“…the fate of migrants is becoming securitised and weaponised. When the European Parliament voted to interrupt Turkey’s EU membership ascension process and plans for visa-free travel, Turkey’s President Recep Tayyip Erdogan threatened the EU that he would not stop migrants travelling to Europe ‘Listen to me: these border gates will be opened if you go any further’ (BBC, 25 November 2016).” Continue reading
“The spread of discontent, disengagement and disaffection across Western societies has revealed the yawning chasm between power and the people…The reaction against this discontent has brought the historical fear and loathing of the masses bubbling back to the surface. Demos-phobia is back in fashion” (Mick Hume) Continue reading
The government’s ‘Prevent’ strategy sees the sudden psychological ‘radicalisation’ of vulnerable children and young people as the cause of today’s apparently meaningless acts of terrorism. It has turned teachers and lecturers into spies looking out for signs of ‘radicalisation’ including signs of unusual behaviour and mental illness. ‘Prevent’ has many critics who often condemn it as ‘Islamophobic’ for targeting Muslims, while its supporters claim that the aim is to prevent terrorism in all its forms including that of extreme right or ‘Fascist’ groups and that of individual fanatics. Continue reading
Do we want children to learn ‘the best that has been known and thought in the world’ or do we want them to have the skills necessary for work and life in the 21st Century? Why impose an elite, Victorian curriculum on children today? Children need to be empowered to unleash their creativity and to develop the soft skills for a new world and a new workplace. Do really need latter day Gradgrinds pouring ‘facts’ into empty vessels and then examining them? Continue reading
Wednesday 28 September – What is the role of a Salon in the 21st Century? Continue reading
Our unique June Salon is the Midlands’ premiere of Every Cook Can Govern, the first feature-length documentary to explore the life, writings and politics of the great Trinidad-born revolutionary C.L.R. James who died in Brixton in 1989. Continue reading
From the 1960s, tourism was encouraged as an unquestionable good. With the arrival of package holidays and charter flights, tourism could at last be enjoyed by the masses. The UN even declared 1967 ‘International Years of the Tourist’, and recognised tourism was as ‘a basic and most desirable human activity, deserving the praise and encouragement of all people’s and all governments’.
Today, however, tourism is no longer seen in such a positive light. Since the 1990s there’s been growing criticism of the tourist industry, and tourists themselves. Continue reading
‘Empowerment’ is a term in widespread use today and one that is often considered to be a self-evident good. In this talk Ken McLaughlin will explore its emergence in the 1960s through to its rise in the 1990s and ubiquity in present day discourse in education, social work and health and social care discourse. He will examine how it constructs and positions those being empowered and those empowering and will argue that a focus on empowerment has superseded the notion of political subjects exercising power autonomously.

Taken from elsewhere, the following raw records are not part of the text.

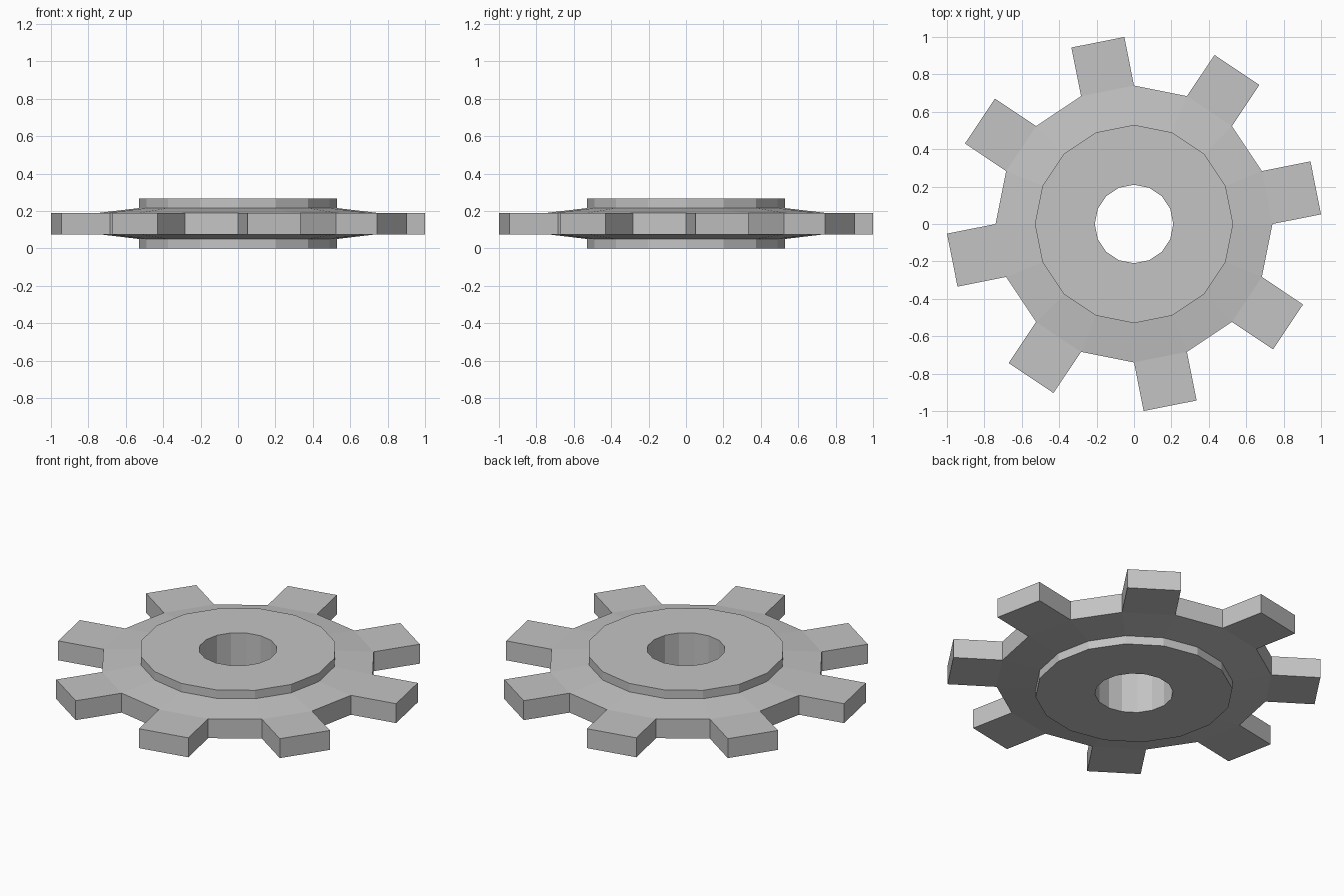
import bpy, bmesh, math
from mathutils import Vector

cube = bpy.data.objects.get("Cube")
if cube:
    bpy.data.objects.remove(cube)

SIDES = 16
TOOTH = 0.265
# closed cross-section (radius, height), from the bore round the outside
PROFILE = [(0.21, 0), (0.53, 0), (0.53, 0.05), (0.74, 0.075),
           (0.74, 0.19), (0.53, 0.215), (0.53, 0.265), (0.21, 0.265)]
RIM = 3  # profile segment that forms the outer rim

mat = bpy.data.materials.new("plain_grey")
mat.use_nodes = True
grey = (0.55, 0.55, 0.55, 1)
mat.diffuse_color = grey
mat.node_tree.nodes["Principled BSDF"].inputs["Base Color"].default_value = grey

# gear body: sweep the cross-section round the axis
bm = bmesh.new()
rings = []
for i in range(SIDES):
    a = math.tau * i / SIDES
    rings.append([bm.verts.new((r * math.cos(a), r * math.sin(a), z)) for r, z in PROFILE])
rim = []
for i in range(SIDES):
    a, b = rings[i], rings[(i + 1) % SIDES]
    for j in range(len(PROFILE)):
        k = (j + 1) % len(PROFILE)
        face = bm.faces.new((a[j], b[j], b[k], a[k]))
        if j == RIM:
            rim.append(face)
bm.normal_update()

# teeth: push out every second rim face
teeth = rim[::2]
normals = [f.normal.copy() for f in teeth]
out = bmesh.ops.extrude_discrete_faces(bm, faces=teeth)
for face, n in zip(out["faces"], normals):
    bmesh.ops.translate(bm, verts=face.verts, vec=Vector(n) * TOOTH)
bmesh.ops.recalc_face_normals(bm, faces=bm.faces)

mesh = bpy.data.meshes.new("gear_wheel")
bm.to_mesh(mesh)
bm.free()
mesh.materials.append(mat)
bpy.context.collection.objects.link(bpy.data.objects.new("gear_wheel", mesh))
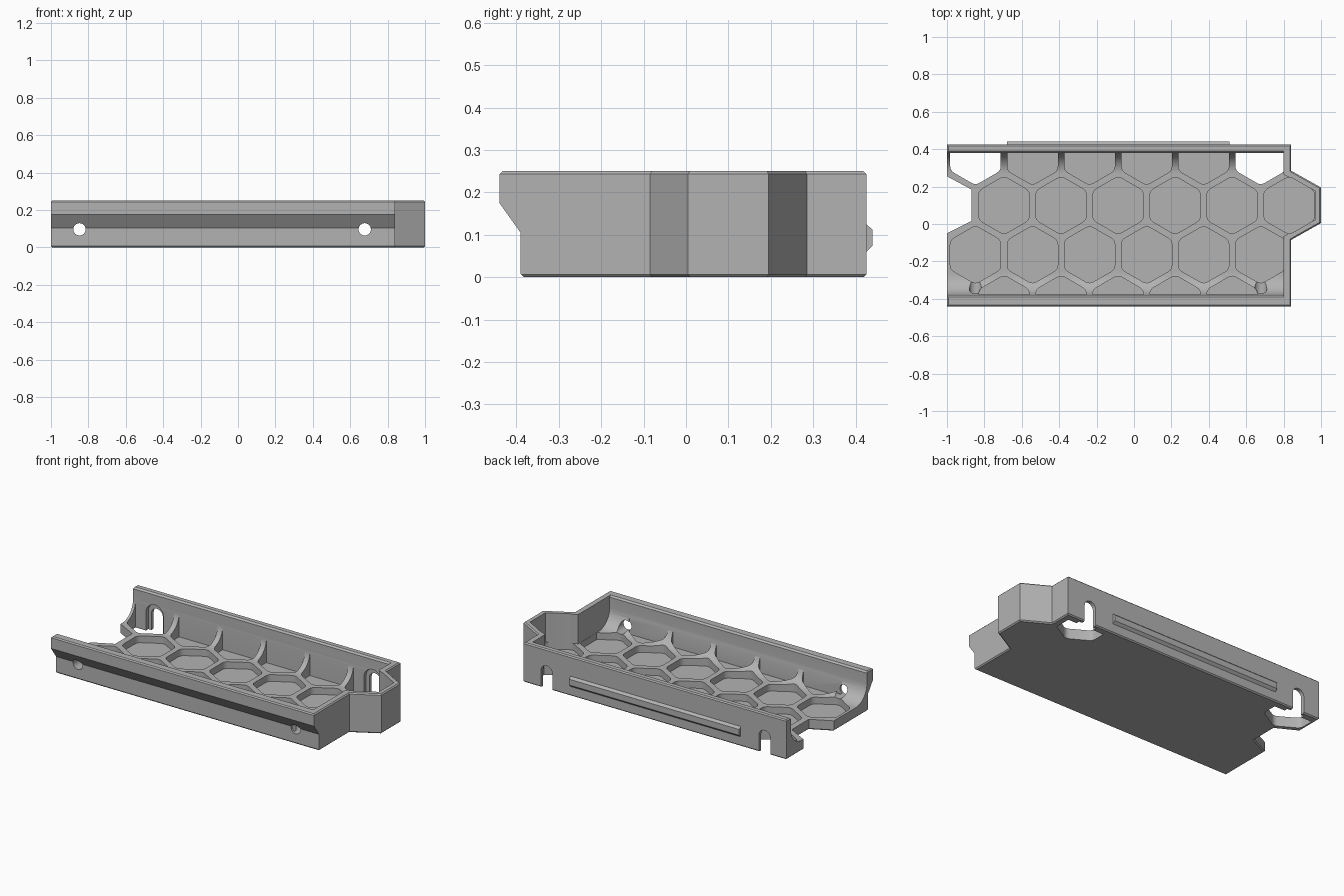
import bpy, bmesh, math
from mathutils import Vector

if "Cube" in bpy.data.objects:
    bpy.data.objects.remove(bpy.data.objects["Cube"], do_unlink=True)

grey = bpy.data.materials.new("mid grey")
grey.use_nodes = True
grey.diffuse_color = (0.45, 0.45, 0.45, 1)
grey.node_tree.nodes["Principled BSDF"].inputs["Base Color"].default_value = grey.diffuse_color

# Axis placement of a 2D profile point (u, v) at distance d
PLACE = {"x": lambda u, v, d: (d, u, v),
         "y": lambda u, v, d: (u, d, v),
         "z": lambda u, v, d: (u, v, d)}


def add_prism(bm, pts, axis, a, b):
    rings = [[bm.verts.new(PLACE[axis](u, v, d)) for u, v in pts] for d in (a, b)]
    n = len(pts)
    bm.faces.new(rings[0])
    bm.faces.new(rings[1])
    for i in range(n):
        j = (i + 1) % n
        bm.faces.new((rings[0][i], rings[0][j], rings[1][j], rings[1][i]))


def make(name, prisms, chamfer=0):
    bm = bmesh.new()
    for p in prisms:
        add_prism(bm, *p)
    bmesh.ops.recalc_face_normals(bm, faces=bm.faces)
    if chamfer:
        level = [e for e in bm.edges if abs(e.verts[0].co.z - e.verts[1].co.z) < 1e-6]
        bmesh.ops.bevel(bm, geom=level, offset=chamfer, segments=1, affect="EDGES")
    mesh = bpy.data.meshes.new(name)
    bm.to_mesh(mesh)
    bm.free()
    mesh.materials.append(grey)
    ob = bpy.data.objects.new(name, mesh)
    bpy.context.collection.objects.link(ob)
    return ob


def arc(cx, cy, r, start, end, n=10):
    return [(cx + r * math.cos(math.radians(start + (end - start) * i / n)),
             cy + r * math.sin(math.radians(start + (end - start) * i / n)))
            for i in range(n + 1)]


def cut(body, name, prisms):
    cutter = make(name, prisms)
    cutter.hide_render = True
    mod = body.modifiers.new(name, "BOOLEAN")
    mod.operation, mod.solver, mod.object = "DIFFERENCE", "EXACT", cutter
    bpy.context.view_layer.objects.active = body
    bpy.ops.object.modifier_apply(modifier=name)
    bpy.data.objects.remove(cutter, do_unlink=True)


PITCH, HALF, ROUND = 0.305, 0.135, 0.04
RIDGE, PIT, WALL = 0.065, 0.022, 0.38


def cell(cx, cy, nose=False):
    """Rounded pointed-top hexagon, clipped to the inside of the walls."""
    r = (HALF - ROUND) / math.cos(math.pi / 6)
    pts = []
    for k in range(6):
        mid = 60 * k + 30
        ox, oy = arc(cx, cy, r, mid, mid, 1)[0]
        pts += arc(ox, oy, ROUND, mid - 30, mid + 30, 4)
    lim = 2 if nose else 0.799
    out = []
    for x, y in pts:
        p = Vector((min(x, lim), max(-0.376, min(y, WALL - 0.001))))
        if not out or (p - out[-1]).length > 1e-4:
            out.append(p)
    # drop points that lie along a clipped side
    n = len(out)
    keep = []
    for i, p in enumerate(out):
        a, b = p - out[i - 1], out[(i + 1) % n] - p
        if abs(a.x * b.y - a.y * b.x) > 1e-8:
            keep.append(tuple(p))
    return keep


# Tray outline: notch on the right end, matching nose on the left end
outline = [(-1, -0.44), (0.84, -0.44), (0.84, -0.085), (1, 0.005), (1, 0.195),
           (0.84, 0.285), (0.84, 0.425), (-1, 0.425), (-1, 0.255),
           (-0.87, 0.185), (-0.87, 0.015), (-1, -0.05)]
tray = make("tray", [(outline, "z", 0, 0.25)], chamfer=0.007)

# Undercut below the front lip
cut(tray, "lip_undercut", [([(-0.6, -0.05), (-0.37, -0.05), (-0.382, 0), (-0.39, 0.008),
                             (-0.39, 0.105), (-0.44, 0.175), (-0.6, 0.175)], "x", -1.2, 1.2)])

# Open-ended channel with rounded wall feet and chamfered rims
foot = 0.11
channel = (arc(-WALL + foot, RIDGE + foot, foot, 180, 270)
           + arc(WALL - foot, RIDGE + foot, foot, 270, 360)
           + [(WALL, 0.24), (WALL + 0.02, 0.26), (WALL + 0.02, 0.4),
              (-WALL - 0.02, 0.4), (-WALL - 0.02, 0.26), (-WALL, 0.24)])
cut(tray, "channel", [(channel, "x", -1.2, 0.8)])
nose_room = [(0.77, -0.065), (0.8, -0.065), (0.968, 0.023), (0.968, 0.177),
             (0.8, 0.265), (0.77, 0.265)]
cut(tray, "nose_room", [(nose_room, "z", RIDGE, 0.4)])

# Honeycomb pockets; the end cells of the back row go right through
pockets = []
for row, count in enumerate((5, 6, 6, 6)):
    y = -0.429 + row * PITCH * math.sqrt(3) / 2
    x0 = -0.695 if row % 2 == 0 else -0.8475
    for i in range(count):
        through = row == 3 and i in (0, 5)
        nose = row == 2 and i == 5
        low = -0.1 if through else 0.045 if row == 0 else PIT
        pockets.append((cell(x0 + i * PITCH, y, nose), "z", low, 0.35))
cut(tray, "honeycomb", pockets)

# Front access holes, and hanging slots with a wider recess inside
for x in (-0.8475, 0.6775):
    cut(tray, "access_hole", [(arc(x, 0.097, 0.033, 0, 345, 23), "y", -0.6, -0.29)])
    for name, w, z, back in (("slot", 0.04, 0.105, 0.6), ("recess", 0.062, 0.115, 0.402)):
        shape = [(x - w, -0.1), (x + w, -0.1)] + arc(x, z, w, 0, 180, 16)
        cut(tray, name, [(shape, "y", 0.33, back)])

# Raised bar on the back wall
bar = make("back_rail", [([(0.42, 0.06), (0.425, 0.06), (0.44, 0.075), (0.44, 0.112),
                           (0.425, 0.125), (0.42, 0.125)], "x", -0.68, 0.51)])

bpy.ops.object.select_all(action="DESELECT")
for ob in (tray, bar):
    ob.select_set(True)
bpy.context.view_layer.objects.active = tray
bpy.ops.object.shade_smooth_by_angle(angle=math.radians(30))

Date and time: Tuesday 26 April at 7 PM
Venue: The Hallmark Midland Hotel, Derby
Tickets: £5 waged / £3 unwaged available on Eventbrite or at the door.
David Cameron argues he wants parents to see parenting classes as ‘aspirational’. He and others involved in policy making across the political spectrum argue there is a pressing need for more and more such early intervention in the lives of children, starting in-utero. This is where the opportunity exists to make lives better, or impair them for good, they say, claiming neuroscience tells us this is true. Continue reading
It is now an accepted view that we live in a society in which misogyny and everyday sexism have created a so-called ‘rape culture’, in which rape is pervasive, under-reported and ignored. Luke Gittos – our speaker – does not believe that the police and the law courts are failing women by failing to convict rapists. On the contrary, he will argue that the obsession with a ‘culture of rape’ has seriously distorted our view of sexual violence, and that the expansion of laws to protect women is eroding areas of privacy and inviting state regulation of our most intimate affairs.
This is dangerous for us all – not just men who may find themselves dragged into court following a sexual encounter they believed was consensual. The drive to prosecute (and improve conviction rates against) more and more people has dangerous implications for the fundamental principles of justice, and for basic freedoms. The situation as things stand does no one any favours: it undermines society’s ability to deal adequately with extreme assault, and it undermines our ability to live intimately with one another.